Warwicks: Sunday services were introduced doing a circuit from Leamington to Upton House (National Trust) and Compton Vermey (an art centre). They appear to run all year.
East Sussex: Following a campaign by the local CBT group, a Sunday service was reintroduced on the 349 between Hastings and Hawkhurst via Bodiam, giving access to this major attraction which is also on the Kent & East Sussex Railway and also offers boat trips. Furthermore, it was extended to Cranbrook to replace the withdrawn section of a connecting route from Maidstone. Other services targeted at visitors continue to run in the South Downs, as does, in neighbouring West Sussex, the Horsham-Shoreham route 3 (which now runs all year on Thursdays and Saturdays, though not Sundays).
Hants: A summer Sunday service was introduced between Andover and Stockbridge, connecting with the long standing community bus service from there to Romsey. The Andover leg served the Hawk Conservancy near Amport, the Museum of Army Flying and Danebury Hill. The service is still shown on Traveline but this is almost certainly an error.
Dorset: having already implemented 2-3 rounds of cuts eliminated most of its remaining rural network in July.
Somerset and North Somerset: A few days before compilation of this newsletter, we heard that Somerset operator Nippy Bus had decided to cease trading, sacking all its staff without notice and giving the local authority hours to find new operators. At the time of writing (2 days after the announcement) 6 of its 10 former routes still have no replacement operator. Meanwhile, on the B3139 formerly served by Webberbus which went bust last year, the replacement operator between Burnham on Sea and Wedmore has withdrawn this route isolating several villages. There is happier news in North Somerset, where First have now introduced a service running 21 hours a day between Weston super Mare and Bristol Airport, using the scenic route through Brockley Combe that was served by the A2 (linking the airport with Clevedon and Portishead) until this was cut back.
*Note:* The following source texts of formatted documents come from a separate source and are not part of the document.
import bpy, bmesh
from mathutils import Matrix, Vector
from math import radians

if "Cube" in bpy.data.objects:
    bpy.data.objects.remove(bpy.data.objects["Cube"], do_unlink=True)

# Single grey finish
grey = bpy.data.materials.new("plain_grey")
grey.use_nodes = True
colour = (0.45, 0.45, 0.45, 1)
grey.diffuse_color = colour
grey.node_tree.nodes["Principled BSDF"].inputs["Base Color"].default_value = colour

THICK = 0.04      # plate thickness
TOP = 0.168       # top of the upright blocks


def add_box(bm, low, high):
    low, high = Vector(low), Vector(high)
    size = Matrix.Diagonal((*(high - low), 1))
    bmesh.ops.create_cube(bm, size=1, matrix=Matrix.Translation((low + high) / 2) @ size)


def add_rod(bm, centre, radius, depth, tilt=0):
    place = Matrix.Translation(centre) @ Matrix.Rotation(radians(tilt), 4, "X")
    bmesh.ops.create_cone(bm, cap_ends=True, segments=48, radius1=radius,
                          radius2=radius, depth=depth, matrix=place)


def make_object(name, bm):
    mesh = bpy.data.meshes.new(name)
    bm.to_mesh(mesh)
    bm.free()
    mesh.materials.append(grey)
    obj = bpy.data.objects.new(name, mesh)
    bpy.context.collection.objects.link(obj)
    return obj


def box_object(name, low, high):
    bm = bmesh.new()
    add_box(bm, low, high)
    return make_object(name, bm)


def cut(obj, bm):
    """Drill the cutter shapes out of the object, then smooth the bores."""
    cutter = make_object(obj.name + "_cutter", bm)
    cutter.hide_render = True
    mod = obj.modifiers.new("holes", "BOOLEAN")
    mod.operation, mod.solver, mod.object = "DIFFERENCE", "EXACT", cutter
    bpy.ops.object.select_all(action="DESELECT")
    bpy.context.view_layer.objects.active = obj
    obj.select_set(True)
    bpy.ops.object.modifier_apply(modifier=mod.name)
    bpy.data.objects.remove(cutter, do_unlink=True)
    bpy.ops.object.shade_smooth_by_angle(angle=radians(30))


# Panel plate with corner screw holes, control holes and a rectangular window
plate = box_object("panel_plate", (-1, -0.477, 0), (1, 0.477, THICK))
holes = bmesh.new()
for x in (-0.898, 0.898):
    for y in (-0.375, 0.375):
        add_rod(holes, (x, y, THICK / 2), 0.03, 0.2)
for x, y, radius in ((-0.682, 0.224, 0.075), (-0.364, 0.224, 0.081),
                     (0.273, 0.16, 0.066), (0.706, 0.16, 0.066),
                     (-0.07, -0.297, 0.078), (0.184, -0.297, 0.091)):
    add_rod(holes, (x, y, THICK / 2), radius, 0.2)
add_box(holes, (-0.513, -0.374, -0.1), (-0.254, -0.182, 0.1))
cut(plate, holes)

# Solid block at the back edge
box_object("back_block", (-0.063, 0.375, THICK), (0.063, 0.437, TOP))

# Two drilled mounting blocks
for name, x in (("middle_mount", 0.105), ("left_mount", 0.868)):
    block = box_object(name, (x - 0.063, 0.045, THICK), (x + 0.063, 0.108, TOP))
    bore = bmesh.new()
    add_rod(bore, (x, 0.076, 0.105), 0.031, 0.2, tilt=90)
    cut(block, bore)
Staffordshire and Cheshire East: have both consulted on major cuts, including the elimination of all subsidised evening and Sunday services.
North Yorkshire: A couple of interesting new routes -- one runs from Grassington to Litton on the 5th Saturday of the month in season -- which means just 3 times this year; the other is one of a series of routes called the Richmondshire Rover which runs to Barnard Castle on Mondays and Fridays using a route different from the normal service (79). Another interesting route in this area is the Thursdays only 79A.
Lancashire: A new service in the Dalesbus network ran on summer Sundays from Ingleton via Bentham or Clapham stations to Clitheroe, using the Cross of Greet and Bowland Knotts passes which haven't had any public transport for a long time. First and last journeys ran through to/from Lancaster. Also, the county council, which made considerable cuts last year, has announced that some of the lost routes are to be reinstated from December.
Borders: The opening of the Borders Railway between Edinburgh and Galashiels/Tweedbank may have been the catalyst that sparked off the introduction of a City Sightseeing tour from Galashiels -- unlike many such tours it serves some beautiful countryside not on other bus routes. The operator, Borders Buses, is part of a group that also does several other scenic rural tours, from the unequalled west coast (Oban and Bute) to Holy Island (Lindisfarne) off the Northumberland coast.
Other "summer specials" have continued to run on the Shropshire Hills from Church Stretton -- though the lack of other services in this area considerably limits the scope for imaginative itineraries -- and Sidmouth has continued to offer its free "Sidmouth Hopper". But the general downslide continues, with no access whatever to Lulworth Cove at least till next summer following the Dorset CC cuts (see above), and the withdrawal of the Surrey Rambler route 765 that has run in recent years around Dorking, linking several National Trust attractions.